This was an awkward time for Sensei to have a visitor because the dojo was in the process of moving from its long-time location in the center of Nagoya, just west of Nagoya Castle, to a new, suburban location, Nagakute. The 30-year lease was up, and the new rent would be expensive. It’s not just the dojo that moved, but Sensei’s living quarters as well. That includes all the antiques he has brought from the US over 30 years. It was a big job. I hope my visit provided some support, enthusiasm, and company. He seemed happy that I was there, and treated me well. He even let me help move boxes of antiques one day. It was a pleasure to help for a day, but some students are helping every weekend. The next time you see Joe Pielech, remember to thank him for all he has done to help Sensei with this move! During the move, Sensei said he was very very busy, too busy, packing boxes all day.
On the Saturday before I arrived, students helped move the tatami mats from the old dojo. They spread a lot of bubble wrap under the mats, and fit them into the plywood subfloor in the new dojo. There were still a few mats left in the old dojo, as the new one is a different shape and slightly smaller. My impression the first evening I practiced was that the new arrangement was somewhat softer and more giving than in the old dojo.
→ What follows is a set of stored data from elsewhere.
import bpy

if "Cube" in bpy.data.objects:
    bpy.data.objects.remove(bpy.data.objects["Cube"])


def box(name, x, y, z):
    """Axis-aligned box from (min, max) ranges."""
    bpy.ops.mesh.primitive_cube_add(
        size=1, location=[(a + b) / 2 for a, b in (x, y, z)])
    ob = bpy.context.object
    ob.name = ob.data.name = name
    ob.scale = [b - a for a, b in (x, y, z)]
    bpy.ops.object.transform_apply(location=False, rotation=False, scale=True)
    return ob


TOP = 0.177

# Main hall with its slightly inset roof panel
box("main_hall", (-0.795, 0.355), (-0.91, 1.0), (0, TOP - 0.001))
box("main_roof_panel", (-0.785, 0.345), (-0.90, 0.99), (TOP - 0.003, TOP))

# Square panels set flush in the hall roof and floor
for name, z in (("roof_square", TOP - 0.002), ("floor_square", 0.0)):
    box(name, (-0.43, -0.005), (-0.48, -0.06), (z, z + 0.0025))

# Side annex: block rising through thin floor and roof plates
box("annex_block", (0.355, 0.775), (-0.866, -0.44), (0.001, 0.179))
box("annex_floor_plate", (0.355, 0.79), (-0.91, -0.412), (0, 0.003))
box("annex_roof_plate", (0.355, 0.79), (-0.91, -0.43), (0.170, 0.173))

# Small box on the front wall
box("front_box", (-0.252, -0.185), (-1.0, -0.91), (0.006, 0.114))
By the end of the week I was not sure about this! The new dojo had not had its official opening yet, but practices continued.
The new dojo location has much potential. Nagakute is a suburb of Nagoya, to the northeast, which has been developed recently. Sensei chose the Nagakute area for many reasons: low rents, near his daughter & grandson, near universities (potential to attract young students), very near the Linimo station, and fresh air. For the city students, only the more dedicated will come out here for regular practice. Sensei has encouraged some advanced students to start satellite dojo of their own in the city.
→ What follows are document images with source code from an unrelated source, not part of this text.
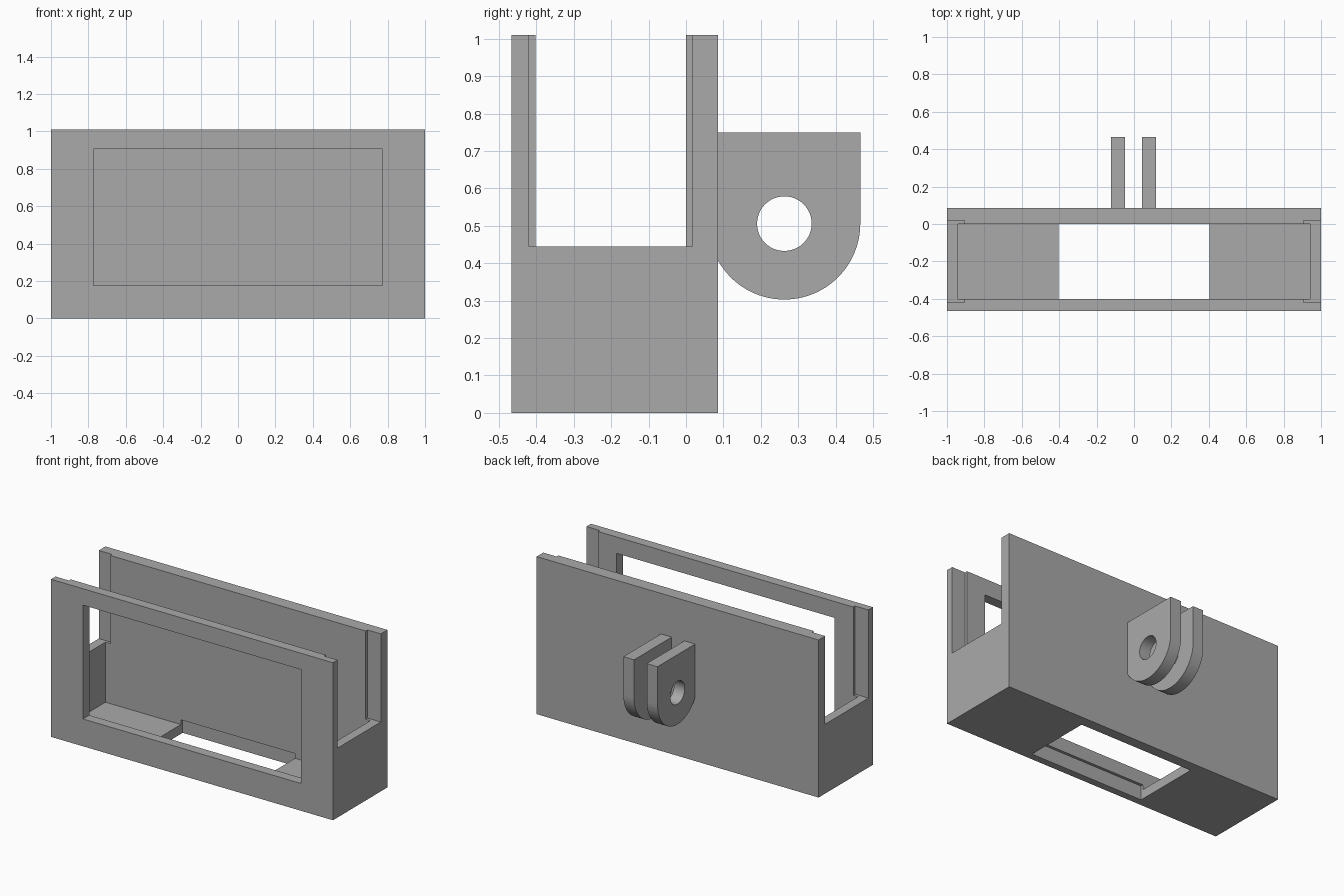
import bpy, bmesh
from math import sin, cos, pi, radians

default = bpy.data.objects.get("Cube")
if default:
    bpy.data.objects.remove(default, do_unlink=True)

grey = bpy.data.materials.new("plain_grey")
grey.use_nodes = True
colour = (0.40, 0.40, 0.40, 1)
grey.diffuse_color = colour
grey.node_tree.nodes["Principled BSDF"].inputs["Base Color"].default_value = colour


def prism(name, outline, x0, x1):
    """Extrude a (y, z) outline along x."""
    bm = bmesh.new()
    face = bm.faces.new([bm.verts.new((x0, y, z)) for y, z in outline])
    side = bmesh.ops.extrude_face_region(bm, geom=[face])["geom"]
    moved = [v for v in side if isinstance(v, bmesh.types.BMVert)]
    bmesh.ops.translate(bm, verts=moved, vec=(x1 - x0, 0, 0))
    bmesh.ops.recalc_face_normals(bm, faces=bm.faces[:])
    mesh = bpy.data.meshes.new(name)
    bm.to_mesh(mesh)
    bm.free()
    mesh.materials.append(grey)
    obj = bpy.data.objects.new(name, mesh)
    bpy.context.collection.objects.link(obj)
    return obj


def box(name, x0, x1, y0, y1, z0, z1):
    return prism(name, [(y0, z0), (y1, z0), (y1, z1), (y0, z1)], x0, x1)


def arc(cy, cz, r, start, end, steps):
    angles = [start + (end - start) * i / steps for i in range(steps + 1)]
    return [(cy + r * cos(a), cz + r * sin(a)) for a in angles]


def activate(obj):
    bpy.ops.object.select_all(action='DESELECT')
    obj.select_set(True)
    bpy.context.view_layer.objects.active = obj


def cut(obj, cutter):
    cutter.hide_render = True
    activate(obj)
    mod = obj.modifiers.new("cut", 'BOOLEAN')
    mod.operation = 'DIFFERENCE'
    mod.solver = 'EXACT'
    mod.object = cutter
    bpy.ops.object.modifier_apply(modifier=mod.name)
    bpy.data.objects.remove(cutter, do_unlink=True)


FRONT, BACK, TOP = -0.466, 0.085, 1.01
IN_FRONT, IN_BACK = -0.402, 0.0          # inner wall faces
SLOT_FRONT, SLOT_BACK = -0.42, 0.018     # recesses let into the walls

# Open-topped holder body with its cavity
body = box("holder_body", -1, 1, FRONT, BACK, 0, TOP)
cut(body, box("cavity", -0.94, 0.94, IN_FRONT, IN_BACK, 0.06, 1.2))

# Open ends with wider recesses
for s in (-1, 1):
    x0, x1 = sorted((s * 0.905, s * 1.2))
    cut(body, box("end_opening", x0, x1, SLOT_FRONT, SLOT_BACK, 0.445, 1.2))

# Floor slot undercutting the walls, and front window
cut(body, box("floor_slot", -0.405, 0.405, SLOT_FRONT, SLOT_BACK, -0.2, 0.09))
cut(body, box("front_window", -0.773, 0.773, -0.6, -0.2, 0.175, 0.905))

# Two rounded mounting lugs with a pin hole on the back
CY, CZ, R = 0.263, 0.506, 0.203
outline = [(BACK, 0.75)] + [(BACK, 0.409)]
outline += arc(CY, CZ, R, radians(-151), 0, 40) + [(CY + R, 0.75)]
for name, x0, x1 in (("right_lug", 0.042, 0.118), ("left_lug", -0.124, -0.048)):
    lug = prism(name, outline, x0, x1)
    hole = arc(CY, CZ, 0.073, 0, 2 * pi, 48)[:-1]
    cut(lug, prism("pin_hole", hole, -0.3, 0.3))
    activate(lug)
    bpy.ops.object.shade_smooth_by_angle(angle=radians(30))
Among the students from Nagoya who come out to Nagakute, many drive, which takes an undetermined amount of time, depending on traffic jams. I took the subway and Linimo (an elevated maglev train built for the Nagoya World’s Fair) with Joe every day, from Chikusa (a neighborhood in Nagoya where my hotel was). The cost one-way was 260 yen on the subway, Higashiyama line, plus 220 yen on the Linimo, for a total of 480 yen (about $6.30 at the exchange rate I got, 76.45 yen/$, a painfully low dollar). It takes about two minutes from getting off the train to walk to the dojo. After exiting the train, go down stairs (Exit 1, I believe), turn right on the side street, and take the next left. By that time you should be able to see the dojo clearly.
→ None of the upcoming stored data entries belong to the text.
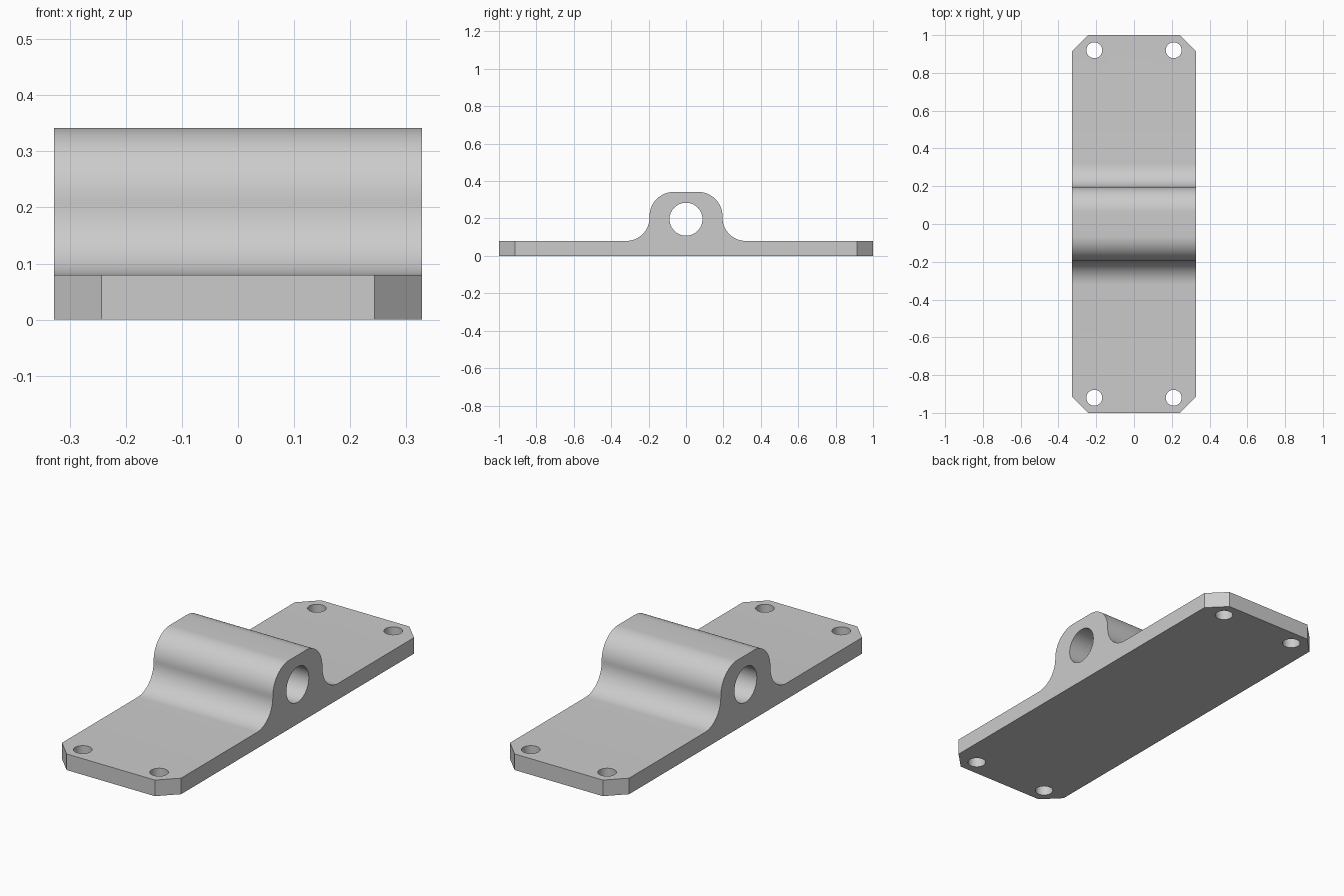
import bpy, bmesh
from math import sin, cos, pi, radians
from mathutils import Matrix

cube = bpy.data.objects.get("Cube")
if cube:
    bpy.data.objects.remove(cube, do_unlink=True)

HALF_W, HALF_L, PLATE_H, TOP_Z = 0.328, 1.0, 0.08, 0.342
HUB_Y, HUB_R, FILLET_R = 0.195, 0.13, 0.125
CHAMFER = 0.085
STEPS = 16

# Plain grey metal
grey = bpy.data.materials.new("grey metal")
grey.use_nodes = True
colour = (0.6, 0.6, 0.6, 1)
grey.diffuse_color = colour
grey.node_tree.nodes["Principled BSDF"].inputs["Base Color"].default_value = colour


def arc(cy, cz, r, start, end):
    angles = [radians(start + (end - start) * i / STEPS) for i in range(STEPS + 1)]
    return [(cy + r * cos(a), cz + r * sin(a)) for a in angles]


def make_object(name, bm):
    bmesh.ops.recalc_face_normals(bm, faces=bm.faces)
    mesh = bpy.data.meshes.new(name)
    bm.to_mesh(mesh)
    bm.free()
    mesh.materials.append(grey)
    obj = bpy.data.objects.new(name, mesh)
    bpy.context.collection.objects.link(obj)
    return obj


def drill(target, name, location, radius, depth, axis):
    bm = bmesh.new()
    turn = Matrix.Rotation(pi / 2, 4, "Y") if axis == "X" else Matrix()
    bmesh.ops.create_cone(bm, cap_ends=True, segments=48, radius1=radius,
                          radius2=radius, depth=depth,
                          matrix=Matrix.Translation(location) @ turn)
    cutter = make_object(name, bm)
    cutter.hide_render = True
    mod = target.modifiers.new(name, "BOOLEAN")
    mod.operation = "DIFFERENCE"
    mod.solver = "EXACT"
    mod.object = cutter
    bpy.context.view_layer.objects.active = target
    bpy.ops.object.modifier_apply(modifier=name)
    bpy.data.objects.remove(cutter, do_unlink=True)


# Side profile: plate, concave fillet, rounded hub, mirrored
half = [(HALF_L, 0), (HALF_L, PLATE_H)]
half += arc(HUB_Y + FILLET_R, PLATE_H + FILLET_R, FILLET_R, 270, 180)
half += arc(HUB_Y - HUB_R, TOP_Z - HUB_R, HUB_R, 0, 90)
profile = half + [(-y, z) for y, z in reversed(half)]

bm = bmesh.new()
face = bm.faces.new([bm.verts.new((-HALF_W, y, z)) for y, z in profile])
swept = bmesh.ops.extrude_face_region(bm, geom=[face])["geom"]
bmesh.ops.translate(bm, vec=(2 * HALF_W, 0, 0),
                    verts=[v for v in swept if isinstance(v, bmesh.types.BMVert)])

# Chamfered plate corners
corners = [e for e in bm.edges
           if all(abs(v.co.y) > HALF_L - 0.001 for v in e.verts)
           and abs(e.verts[0].co.z - e.verts[1].co.z) > 0.01]
bmesh.ops.bevel(bm, geom=corners, offset=CHAMFER, segments=1, affect="EDGES")
bracket = make_object("pivot_bracket", bm)

# Pivot bore and four mounting holes
drill(bracket, "pivot_bore", (0, 0, 0.196), 0.088, 1, "X")
for x in (-0.21, 0.21):
    for y in (-0.92, 0.92):
        drill(bracket, "mounting_hole", (x, y, PLATE_H / 2), 0.042, 0.3, "Z")

bpy.ops.object.select_all(action="DESELECT")
bracket.select_set(True)
bpy.context.view_layer.objects.active = bracket
bpy.ops.object.shade_smooth_by_angle(angle=radians(30))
If you know where to look, the dojo is easily visible from the windows on the left side of the Linimo just before it rounds a curve and stops at Irigaike Station, the second stop from the Linimo’s origin at Fujigaoka. It is a white warehouse, with a white roof (the best color for reflecting heat, to help stay cooler in summer), and the red Aikido Kokikai sign is clear. The outside back of the dojo also says “合氣道” (Aikido) and Sensei can look out his apartment window and see that. His apartment is on the top floor of a tall dark green apartment building nearby.
The dojo is near a huge store called Apita, which Sensei likened to Walmart (I don’t think so, but I’m not very familiar with Walmart). Apita has a Starbucks inside that Sensei frequents. It also has a giant, free parking garage, useful when the spaces in front of the dojo are full. On a nearby corner is a branch of a famous patisserie. Next to the dojo is a ping pong school. We heard that the neighbors complained about the noise of the ping pong balls when the place opened, so Sensei is quite concerned that our ukemi be quiet!
Sensei has chosen a new motto for his new dojo (not yet ready for export to the US): akaruku kibishuku renshuu shite, soshite happii ni kaeru. As an unofficial translation, after discussion with Sensei, I offer, “Practice energetically with positive mind, throw each other intensely, and go home happy.” Those of you who have a way with words, please offer better English versions! He wants to leave behind the “kurai” (dark) image that martial arts have had in Japan. The dojo itself feels bright and airy, with its high ceiling and wide sliding doors and windows at the entrance. Other than the big entrance, there are not that many windows. There are two windows that face the ping pong school, and one window right in the middle of the shomen. It felt funny to lead exercises and bow to an open window!
I was fortunate to attend practices for one whole week. Monday, my first day, was very small, as the mats had only just been moved. Over the week the numbers built toward Sunday’s practice, where the dojo was full. It was great to practice with and see so many Japanese Aikido-ka, old friends and new. It was amazing to receive Sensei’s instruction over the whole week. At times I felt like I was trying to drink from a fire hose. It was a fantastic week. I can’t wait until Summer Camp to continue the inspiration!